Hockley Hole, AKA Central Saint Martins. Photo & text: David Secombe.Posted: May 16, 2012 Filed under: Amusements, Artistic London, Bohemian London, Public Art, Vanishings | Tags: Back Hill, Central Saint Martins, Common People, Hockley in the Hole, John Driscoll, Johno's Darkroom 2 Comments
Back Hill, 2010. © David Secombe.
From The Fascination of London: Holborn and Bloomsbury, edited by Sir Walter Besant 1903:
The lower part of Saffron Hill was known at first as Field Lane, and is described by Strype as “narrow and mean, full of Butchers and Tripe Dressers, because the Ditch runs at the back of their Slaughter houses, and carries away the filth.” Just here, where Back Hill and Ray Street meet, was Hockley Hole, a famous place of entertainment for bull and bear baiting, and other cruel sports that delighted the brutal taste of the eighteenth century. One of the proprietors, named Christopher Preston, fell into his own bear-pit, and was devoured, a form of sport that doubtless did not appeal to him. Hockley in the Hole is referred to by Ben Jonson, Steele, Fielding, and others. It was abolished soon after 1728. All this district is strongly associated with the stories of Dickens. In later times Italian organ-grinders and ice-cream vendors had a special predilection for the place, and did not add to its reputation.
David Secombe writes:
One might add that in the 20th century, the area described above became associated with the photographic profession: at one time Clerkenwell was said to have more darkrooms and studios per square foot than anywhere else in the world.
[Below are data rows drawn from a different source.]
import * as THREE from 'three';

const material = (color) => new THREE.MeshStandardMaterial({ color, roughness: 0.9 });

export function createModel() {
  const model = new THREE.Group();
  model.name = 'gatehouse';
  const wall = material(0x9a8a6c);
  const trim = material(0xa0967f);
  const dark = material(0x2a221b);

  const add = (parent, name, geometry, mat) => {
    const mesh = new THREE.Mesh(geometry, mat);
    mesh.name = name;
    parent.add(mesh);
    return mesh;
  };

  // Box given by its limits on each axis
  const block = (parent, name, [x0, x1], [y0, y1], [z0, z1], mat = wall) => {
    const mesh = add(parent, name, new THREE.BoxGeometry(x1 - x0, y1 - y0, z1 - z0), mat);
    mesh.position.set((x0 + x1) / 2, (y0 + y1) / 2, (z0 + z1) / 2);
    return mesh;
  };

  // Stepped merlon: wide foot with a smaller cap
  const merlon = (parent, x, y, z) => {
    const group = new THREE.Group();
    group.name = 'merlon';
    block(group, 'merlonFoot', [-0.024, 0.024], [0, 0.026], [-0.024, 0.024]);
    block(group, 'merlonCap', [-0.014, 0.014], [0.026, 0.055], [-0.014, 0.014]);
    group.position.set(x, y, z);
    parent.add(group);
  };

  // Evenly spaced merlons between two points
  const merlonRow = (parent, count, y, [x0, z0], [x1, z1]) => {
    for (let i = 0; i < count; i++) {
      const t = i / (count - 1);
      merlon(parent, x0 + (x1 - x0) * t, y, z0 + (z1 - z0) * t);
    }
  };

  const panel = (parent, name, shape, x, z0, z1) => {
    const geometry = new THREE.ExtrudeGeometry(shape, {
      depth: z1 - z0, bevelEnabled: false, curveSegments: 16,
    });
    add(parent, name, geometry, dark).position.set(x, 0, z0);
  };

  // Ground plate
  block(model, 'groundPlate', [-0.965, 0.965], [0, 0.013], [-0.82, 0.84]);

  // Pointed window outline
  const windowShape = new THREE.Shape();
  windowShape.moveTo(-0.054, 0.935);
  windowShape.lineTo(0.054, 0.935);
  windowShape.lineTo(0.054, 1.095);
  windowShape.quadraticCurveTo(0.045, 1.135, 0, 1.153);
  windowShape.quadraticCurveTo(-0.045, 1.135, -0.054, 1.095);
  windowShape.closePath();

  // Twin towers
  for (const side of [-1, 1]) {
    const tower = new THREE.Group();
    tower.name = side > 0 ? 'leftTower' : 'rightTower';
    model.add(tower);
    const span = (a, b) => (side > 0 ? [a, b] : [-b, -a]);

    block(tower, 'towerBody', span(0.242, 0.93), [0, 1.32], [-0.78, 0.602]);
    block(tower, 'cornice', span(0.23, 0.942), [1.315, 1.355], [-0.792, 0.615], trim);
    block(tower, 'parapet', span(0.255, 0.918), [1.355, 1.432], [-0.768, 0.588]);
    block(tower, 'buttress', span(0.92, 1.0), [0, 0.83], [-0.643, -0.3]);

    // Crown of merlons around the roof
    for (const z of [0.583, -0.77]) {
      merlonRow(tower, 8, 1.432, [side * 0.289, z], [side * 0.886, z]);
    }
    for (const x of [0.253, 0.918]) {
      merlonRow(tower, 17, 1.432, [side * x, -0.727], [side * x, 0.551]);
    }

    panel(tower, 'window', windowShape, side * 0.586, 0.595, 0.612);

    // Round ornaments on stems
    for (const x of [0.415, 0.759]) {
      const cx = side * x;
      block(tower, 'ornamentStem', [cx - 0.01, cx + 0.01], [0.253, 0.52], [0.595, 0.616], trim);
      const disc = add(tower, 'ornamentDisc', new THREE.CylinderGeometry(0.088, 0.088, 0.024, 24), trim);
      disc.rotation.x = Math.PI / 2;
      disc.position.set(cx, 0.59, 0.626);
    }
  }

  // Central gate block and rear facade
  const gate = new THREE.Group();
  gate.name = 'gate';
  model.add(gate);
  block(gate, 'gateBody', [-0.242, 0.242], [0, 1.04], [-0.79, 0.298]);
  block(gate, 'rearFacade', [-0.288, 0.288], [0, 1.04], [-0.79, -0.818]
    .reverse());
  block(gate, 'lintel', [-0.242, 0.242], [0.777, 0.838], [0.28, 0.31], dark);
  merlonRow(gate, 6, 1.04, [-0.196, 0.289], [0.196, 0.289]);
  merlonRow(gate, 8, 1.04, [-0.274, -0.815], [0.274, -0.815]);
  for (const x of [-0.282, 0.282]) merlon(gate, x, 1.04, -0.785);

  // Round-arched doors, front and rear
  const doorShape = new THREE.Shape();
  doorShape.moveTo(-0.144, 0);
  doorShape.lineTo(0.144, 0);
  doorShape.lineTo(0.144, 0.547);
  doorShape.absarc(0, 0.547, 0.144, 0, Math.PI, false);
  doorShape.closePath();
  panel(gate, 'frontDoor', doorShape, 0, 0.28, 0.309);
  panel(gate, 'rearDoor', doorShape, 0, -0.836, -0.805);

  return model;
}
As a coda to yesterday’s post remembering the great Johno Driscoll, here’s a picture of ‘found art’ posted to the wall of John’s old premises, Holborn Studios, which is now a campus for Central Saint Martins art college. The building is situated within ‘the Hole’ – although the site of the bear-pit itself is now occupied by the pub opposite, The Coach and Horses. (Allegedly, the pub once afforded access to the Fleet river from its cellars, providing 18th Century fugitives with an escape route to the Thames.) Somehow, it seems right and proper that one of the most disreputable spots in 16th and 17th Century London should have gone on to be associated with photography, fashion, and art: the favoured trades of chancers, ne’er-do-wells and diamond geezers.
… for The London Column. See also: Little Jimmy, King of Clerkenwell.
Great stuff, David. Did you know that the building currently occupied by Central St Martins (or the University of the Arts as we are asked to call it these days) was once the printing works for one of the biggest-selling weeklies of the 1950s? The Daily Mirror-owned tabloid ‘Reveille’ was published from here twice-a-week at the height of its circulation. Back Hill then must have been full of vans and lorries, delivering reels of paper and tanks of ink, and carrying off bundles of copies to stations, wholesalers and shops. In fact, the circulation became so big that they operated another factory south of the river in Stamford Street, now occupied by King’s College. In the 1960s the Back Hill building was used by the North-Western Polytechnic School of Printing, where I went once a week for technical training, as a compositor apprentice and later as a typographic designer. Then, the Old Holborn tobacco factory opposite, on the corner of Hatton Garden, was still in operation and the whole area was bathed in a sweet, ‘apple pie’ aroma.
Thanks John. Please say hello to Susan for me. I will be emailing her shortly. Best, David.